In the introduction of Kronholm et al. , we discuss what properties a differentiation measure, like FST, should or was assumed to have. Recent developments [2-5] have shown that FST in fact does not have these properties. Our intention was to take a chronological approach, referring to FST as it has traditionally been referred to and subsequently emphasizing some of the problems this measure has.
Genetic differentiation among populations, that is differences in allele frequencies, is caused by multiple factors, demographic factors (genetic drift, migration etc.) and mutations.
Our goal was to identify which measure should be used when only the demographic parameters are of interest. This is the case when genetic divergence is examined in order to detect local adaptation and assess the ecological relevance of natural variation. In this case ΦST can be useful, if different markers need to be compared to each other. Given this context, this is why we state that the measure should be independent of mutation rate.

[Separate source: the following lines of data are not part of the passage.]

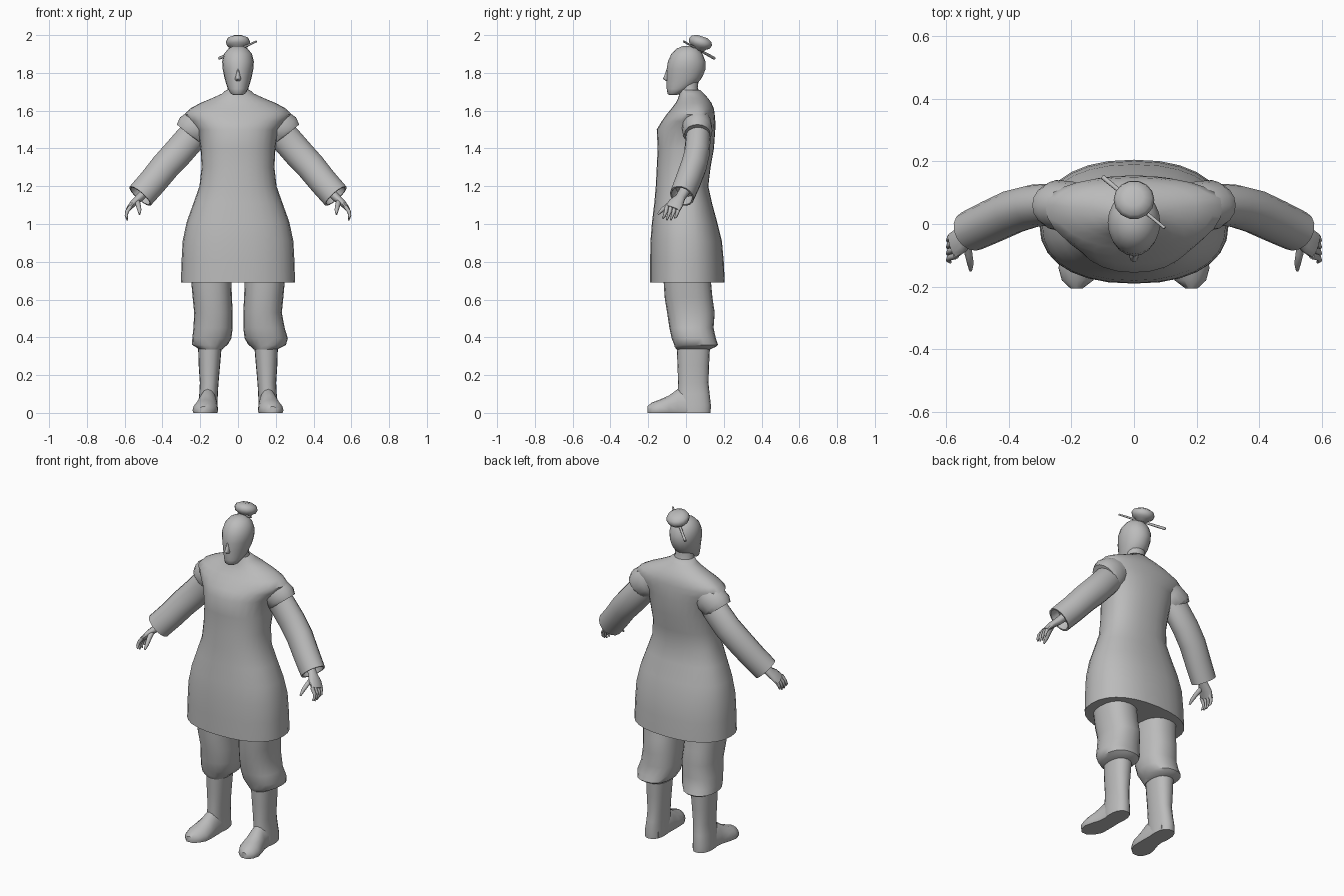
import bpy, bmesh, math
from mathutils import Vector

grey = bpy.data.materials.new("plain grey")
grey.diffuse_color = (0.5, 0.5, 0.5, 1)


def loft(name, rings, angle=45):
    """Skin a stack of equal-sized point rings and cap both ends."""
    bm = bmesh.new()
    rows = [[bm.verts.new(p) for p in r] for r in rings]
    n = len(rows[0])
    for a, b in zip(rows, rows[1:]):
        for i in range(n):
            j = (i + 1) % n
            bm.faces.new((a[i], a[j], b[j], b[i]))
    bm.faces.new(rows[0])
    bm.faces.new(rows[-1])
    bmesh.ops.recalc_face_normals(bm, faces=bm.faces)
    me = bpy.data.meshes.new(name)
    bm.to_mesh(me)
    bm.free()
    me.materials.append(grey)
    ob = bpy.data.objects.new(name, me)
    bpy.context.collection.objects.link(ob)
    bpy.ops.object.select_all(action='DESELECT')
    ob.select_set(True)
    bpy.context.view_layer.objects.active = ob
    bpy.ops.object.shade_smooth_by_angle(angle=math.radians(angle))
    return ob


def section(z, x0, x1, front, back, mid=None, power=2.0, n=20):
    """Level oval; mid is the y of its widest line."""
    mid = (front + back) / 2 if mid is None else mid
    pts = []
    for i in range(n):
        t = math.tau * i / n
        c, s = math.cos(t), math.sin(t)
        c = math.copysign(abs(c) ** (2 / power), c)
        s = math.copysign(abs(s) ** (2 / power), s)
        y = mid + s * ((back - mid) if s > 0 else (mid - front))
        pts.append(((x0 + x1) / 2 + c * (x1 - x0) / 2, y, z))
    return pts


def tube(path, n=12):
    """Rings across a path of (x, y, z, radius across, radius along y)."""
    pts = [Vector(p[:3]) for p in path]
    rings = []
    for i, p in enumerate(path):
        d = pts[min(i + 1, len(pts) - 1)] - pts[max(i - 1, 0)]
        u = d.cross(Vector((0, 1, 0))).normalized()
        v = u.cross(d).normalized()
        rings.append([pts[i] + u * p[3] * math.cos(math.tau * k / n)
                      + v * p[4] * math.sin(math.tau * k / n) for k in range(n)])
    return rings


def flip(rings, side):
    return [[(p[0] * side, p[1], p[2]) for p in r] for r in rings]


# Tunic with flared skirt, waist, chest and sloping shoulders
tunic = [(0.69, .302, -.19, .205, 0, 2.3), (0.80, .299, -.19, .20, 0, 2.3),
         (0.91, .293, -.188, .19, 0, 2.3), (1.01, .272, -.18, .165, 0, 2.3),
         (1.11, .236, -.168, .138, 0, 2.3), (1.20, .204, -.16, .118, 0, 2.3),
         (1.30, .193, -.155, .13, 0, 2.3), (1.40, .198, -.15, .148, .02, 2.3),
         (1.50, .215, -.155, .155, .04, 2.2), (1.545, .26, -.128, .155, .055, 2.1),
         (1.58, .283, -.103, .152, .06, 2.1), (1.61, .255, -.078, .148, .06, 2.1),
         (1.64, .20, -.055, .135, .055, 2), (1.665, .14, -.042, .118, .05, 2),
         (1.69, .085, -.035, .095, .035, 2), (1.71, .062, -.032, .075, .025, 2)]
loft("tunic", [section(z, -x, x, f, b, m, p, 28) for z, x, f, b, m, p in tunic], 50)

# Neck and head
loft("neck", [section(1.67, -.07, .07, -.035, .085), section(1.72, -.053, .053, -.035, .062),
              section(1.79, -.055, .055, -.04, .07)])
head = [(1.682, .022, -.088, -.05, -.07), (1.69, .038, -.098, -.03, -.06),
        (1.715, .053, -.102, .02, -.03), (1.74, .062, -.103, .058, -.015),
        (1.775, .072, -.103, .085, 0), (1.82, .081, -.102, .104, 0),
        (1.86, .084, -.096, .103, .005), (1.90, .074, -.078, .088, .008),
        (1.928, .052, -.05, .066, .01), (1.943, .022, -.015, .035, .01)]
loft("head", [section(z, -x, x, f, b, m) for z, x, f, b, m in head], 60)
loft("nose", [section(1.758, -.014, .014, -.108, -.08, n=8),
              section(1.768, -.016, .016, -.122, -.08, n=8),
              section(1.79, -.011, .011, -.113, -.08, n=8),
              section(1.825, -.006, .006, -.101, -.08, n=8)], 60)

# Hair bun, tilted back, with a pin through it
bun = loft("hair_bun", [section(z, -r, r, -r, r, n=14) for z, r in
           [(-.045, .03), (-.028, .042), (-.02, .058), (0, .065), (.018, .057), (.031, .03)]], 60)
bun.location = (0, .077, 1.963)
bun.rotation_euler.x = math.radians(-18)
loft("hair_pin", tube([(-.10, .15, 1.877, .008, .008), (.098, -.013, 1.967, .005, .005)], 8))

for side, label in ((1, "left"), (-1, "right")):
    # Short cap over the top of the sleeve
    cap = [(.12, .055, 1.575, .07, .06), (.20, .058, 1.525, .095, .078),
           (.25, .06, 1.492, .092, .08), (.262, .06, 1.477, .08, .068)]
    loft(label + "_shoulder_cap", flip(tube(cap, 16), side))

    # Wide sleeve with a hollow cuff
    sleeve = [(.19, .058, 1.52, .07, .062), (.25, .064, 1.455, .08, .066),
              (.32, .058, 1.375, .08, .068), (.385, .04, 1.305, .078, .07),
              (.45, .01, 1.225, .076, .069), (.518, -.022, 1.148, .075, .066)]
    rings = tube(sleeve, 16)
    centre = Vector(sleeve[-1][:3])
    for shift, scale in ((0, .87), (.05, .75)):
        off = Vector((-.62, .3, .72)) * shift
        rings.append([centre + (p - centre) * scale + off for p in rings[5]])
    loft(label + "_sleeve", flip(rings, side))

    # Wrist and palm
    palm = [(.47, .005, 1.195, .026, .03), (.52, -.03, 1.14, .022, .027),
            (.553, -.052, 1.112, .018, .042), (.578, -.07, 1.082, .013, .043)]
    loft(label + "_palm", flip(tube(palm, 10), side), 60)

    # Four curled fingers and a thumb
    for k in range(4):
        y = -.038 - .021 * k
        tip = 1.03 - .01 * (k in (1, 2))
        finger = [(.567, y, 1.095, .011, .011), (.588, y - .006, 1.065, .010, .010),
                  (.592, y - .014, 1.043, .008, .008), (.585, y - .022, tip, .004, .004)]
        loft(f"{label}_finger_{k + 1}", flip(tube(finger, 8), side), 60)
    thumb = [(.535, -.055, 1.125, .015, .014), (.528, -.095, 1.10, .013, .013),
             (.522, -.125, 1.075, .011, .011), (.521, -.148, 1.052, .005, .005)]
    loft(label + "_thumb", flip(tube(thumb, 8), side), 60)

    # Baggy trouser leg gathered below the knee; one side sags wider
    sag = .022 if side > 0 else 0
    leg = [(.335, .085, .205, -.05, .125), (.35, .07, .225 + sag / 2, -.06, .158),
           (.36, .055, .243 + sag / 2, -.062, .17), (.395, .035, .242 + sag, -.076, .158),
           (.45, .028, .236 + sag / 2, -.088, .146), (.53, .028, .232, -.10, .152),
           (.61, .032, .24, -.113, .14), (.72, .036, .25, -.12, .13)]
    loft(label + "_trouser_leg",
         flip([section(z, a, b, f, k, power=2.3) for z, a, b, f, k in leg], side))

    # Boot shaft and heel
    shaft = [(.0, .108, .212, -.04, .13), (.04, .108, .212, -.045, .132),
             (.10, .107, .205, -.045, .125), (.16, .103, .202, -.042, .119),
             (.25, .095, .208, -.045, .122), (.37, .085, .212, -.05, .128)]
    loft(label + "_boot_shaft",
         flip([section(z, a, b, f, k, power=2.3) for z, a, b, f, k in shaft], side))

    # Boot foot: flat-soled arches running from heel to toe
    foot = [(.10, .158, .045, .10), (.02, .158, .05, .135), (-.045, .16, .054, .125),
            (-.09, .167, .062, .092), (-.14, .174, .067, .07), (-.18, .18, .05, .055),
            (-.205, .183, .02, .035)]
    rings = []
    for y, cx, w, h in foot:
        arch = [(cx + w * math.cos(math.pi * i / 8),
                 y, .012 + (h - .012) * math.sin(math.pi * i / 8)) for i in range(9)]
        rings.append(arch + [(cx - w * .92, y, 0), (cx + w * .92, y, 0)])
    loft(label + "_boot_foot", flip(rings, side))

On the other hand, if one is interested in the question: is there genetic differentiation per se among the studied populations? Then, a measure like D should be used because it measures the absolute genetic differentiation present. We do not wish to advocate in general that a measure of genetic differentiation should be independent of mutation rate.
In some places of our paper this message does not come through clearly, because our phrasing may be less than ideal. Also, sometimes the word "estimator" was used when "measure" would have been a better choice. We do not wish to say for example that D is a "statistical estimator" of FST but that these are different measures of genetic divergence.
Furthermore, we wish to address table 1, where the expected value of FST, and values for D and F'ST are given in the same table. Here, it was not stated clearly enough that values of D and F'ST cannot be directly compared to the expected FST value. The idea here was to show how the different measures depart from the expected FST which is sensitive only to demographic parameters. It is not meant to imply that D or F'ST perform "poorly".
We offer our sincere apologies to the community for any confusion we may have caused.
We would like to thank Lou Jost for bringing this matter to our attention.